T-Mobile launched what it said is the nation’s first narrowband-IoT (NB-IoT) service plan for customers looking to provide connectivity to a range of devices.
And the move once again highlights the difference in IoT strategy between T-Mobile on one hand and its two bigger rivals on the other.
The offering enables T-Mobile users to access its NB-IoT offering for $6 a year for up to 12 MB per connected device, roughly one-tenth the cost of Verizon’s Cat-M plans, the carrier said.
“NB-IoT is much more affordable than Cat-M and is already the globally-preferred standard to power the rapidly expanding world of IoT applications,” T-Mobile said in its announcement. “Because it can operate in guard bands—the network equivalent of driving down the shoulders on the highway—NB-IoT carries data with greater efficiency and performance and doesn’t compete with other data traffic for network resources.”
NB-IoT, which is being rolled out by operators mainly in Europe and Asia, is a low power wide area network technology that also offers advantages over GSM/GPRS. Both are part of the Release 13 standard.
Last July, T-Mobile announced it had completed what it called “the continent’s first live network tests” of LTE-based NB-IoT technology along with Qualcomm and Ericsson across multiple sites on its network in Las Vegas using 200 KHz of its AWS spectrum.
While T-Mobile is betting on NB-IoT to tap the promising IoT market, both Verizon and AT&T are pursuing LTE-M offerings to gain traction in the segment’s early days. AT&T in May announced the launch of its LTE-M network nationwide and said it planned to deploy LTE-M across Mexico by the end of last year, creating a an LTE-M footprint covering 400 million people. Verizon had unveiled the launch of its nationwide LTE Cat M1 network two months earlier.
None of those carriers is going all-in on one technology or the other, of course—T-Mobile said it expects to launch Cat-M nationwide after it lights up NB-IoT across the country by the middle of this year, and both Verizon and AT&T continue to tinker with NB-IoT—but the strategic differences are crystal clear.
And T-Mobile isn’t shy in discussing why it is betting heavily on NB-IoT.
“T-Mobile’s new NB-IoT plan lights up new capabilities to connect massive numbers of devices with small and steady streams of data at low cost,“ the operator said. “NB-IoT is much more affordable than Cat-M and is already the globally-preferred standard to power the rapidly expanding world of IoT applications. Because it can operate in guard bands—the network equivalent of driving down the shoulders on the highway—NB-IoT carries data with greater efficiency and performance and doesn’t compete with other data traffic for network resources.“
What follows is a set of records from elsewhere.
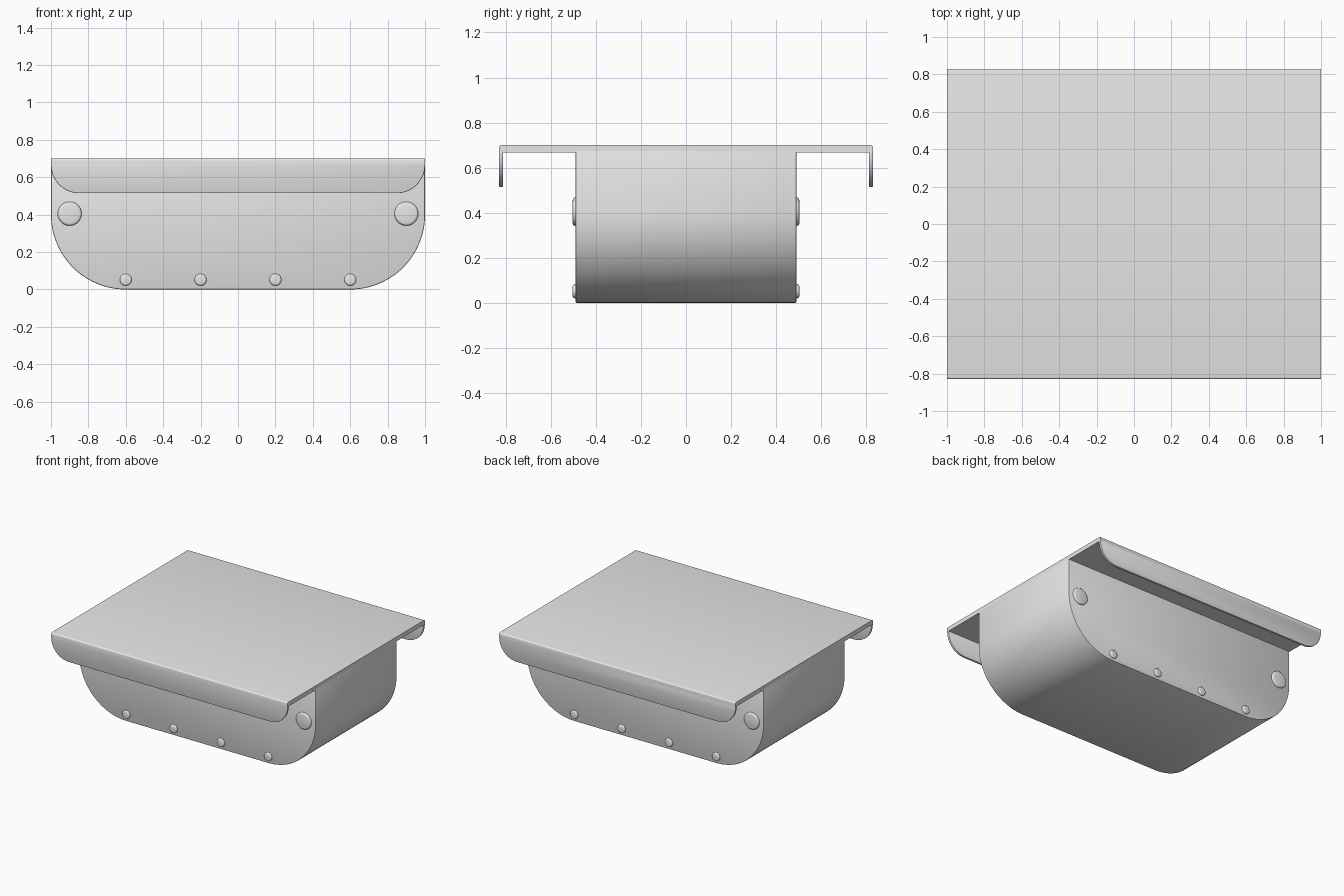
import bpy
import bmesh
from math import sin, cos, pi, radians
from mathutils import Vector

cube = bpy.data.objects.get("Cube")
if cube:
    bpy.data.objects.remove(cube, do_unlink=True)

# One plain grey for everything
grey = bpy.data.materials.new("plain_grey")
grey.use_nodes = True
grey.diffuse_color = (0.8, 0.8, 0.8, 1)
grey.node_tree.nodes["Principled BSDF"].inputs["Base Color"].default_value = (0.8, 0.8, 0.8, 1)


def rounded_outline(half_width, bottom, top, radius, steps=24):
    """Outline in x and z with square top corners and rounded bottom corners."""
    points = [(half_width, top)]
    for i in range(steps + 1):
        a = pi / 2 * i / steps
        points.append((half_width - radius + radius * cos(a),
                       bottom + radius - radius * sin(a)))
    return points + [(-x, z) for x, z in reversed(points)]


def finish(obj, bevel=0.0, segments=2):
    obj.data.materials.append(grey)
    if bevel:
        mod = obj.modifiers.new("soft_edges", 'BEVEL')
        mod.width = bevel
        mod.segments = segments
        mod.limit_method = 'ANGLE'
        mod.angle_limit = radians(40)
    bpy.ops.object.select_all(action='DESELECT')
    obj.select_set(True)
    bpy.context.view_layer.objects.active = obj
    if bevel:
        bpy.ops.object.modifier_apply(modifier="soft_edges")
    bpy.ops.object.shade_smooth_by_angle(angle=radians(35))
    return obj


def extrude_outline(name, outline, start, length, bevel=0.0):
    """Extrude a closed outline of 3D points by a vector."""
    bm = bmesh.new()
    face = bm.faces.new([bm.verts.new(Vector(p) + Vector(start)) for p in outline])
    ext = bmesh.ops.extrude_face_region(bm, geom=[face])
    verts = [v for v in ext["geom"] if isinstance(v, bmesh.types.BMVert)]
    bmesh.ops.translate(bm, verts=verts, vec=Vector(length))
    bmesh.ops.recalc_face_normals(bm, faces=bm.faces)
    mesh = bpy.data.meshes.new(name)
    bm.to_mesh(mesh)
    bm.free()
    obj = bpy.data.objects.new(name, mesh)
    bpy.context.collection.objects.link(obj)
    return finish(obj, bevel)


def stud(name, x, z, side, radius, bevel):
    """Short round stud set into the front or back wall."""
    bpy.ops.mesh.primitive_cylinder_add(vertices=32, radius=radius, depth=0.03,
                                        location=(x, side * 0.488, z),
                                        rotation=(pi / 2, 0, 0))
    obj = bpy.context.object
    obj.name = name
    return finish(obj, bevel, 3)


# Trough body with large rounded lower corners
body = [(x, 0, z) for x, z in rounded_outline(1.0, 0.0, 0.68, 0.4, 32)]
extrude_outline("trough_body", body, (0, -0.49, 0), (0, 0.98, 0), 0.006)

# Flat lid with softly folded front and back edges
fold = 0.012
lid = [(0, 0.83, 0.667)]
for i in range(5):
    a = pi / 2 * i / 4
    lid.append((0, 0.83 - fold + fold * cos(a), 0.70 - fold + fold * sin(a)))
lid += [(x, -y, z) for x, y, z in reversed(lid)]
extrude_outline("lid_plate", lid, (-1, 0, 0), (2, 0, 0))

# Folded lips hanging from the lid, and studs on both walls
lip = [(x, 0, z) for x, z in rounded_outline(1.0, 0.515, 0.685, 0.15, 16)]
for label, side in (("front", -1), ("back", 1)):
    extrude_outline(label + "_lip", lip, (0, side * 0.83, 0), (0, -side * 0.018, 0), 0.004)
    for x in (-0.9, 0.9):
        stud(label + "_large_stud", x, 0.405, side, 0.064, 0.013)
    for x in (-0.6, -0.2, 0.2, 0.6):
        stud(label + "_small_stud", x, 0.052, side, 0.032, 0.01)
Meanwhile, a forecast released by Mobile Experts today predicted that NB-IoT will claim 57% of cellular IoT shipments by 2022 as demand for cheaper, lower-powered services and devices ramps up. And while 5G IoT offerings are likely to gain ground in some niche markets, the overall market for 5G IoT will remain small as the broader internet of things picks up steam.
"Over the next few years, low-cost IoT devices will grow rapidly enough to drive an entirely new ecosystem of suppliers and devices," said chief analyst Joe Madden in a press release. "Connectivity will shift from GPRS or LTE Cat-4 to Cat-M or NB-IoT, with much longer battery life and more affordable devices. Our deep-dive research in key vertical markets has highlighted the specific business models and applications where the new C-IoT applications will grow."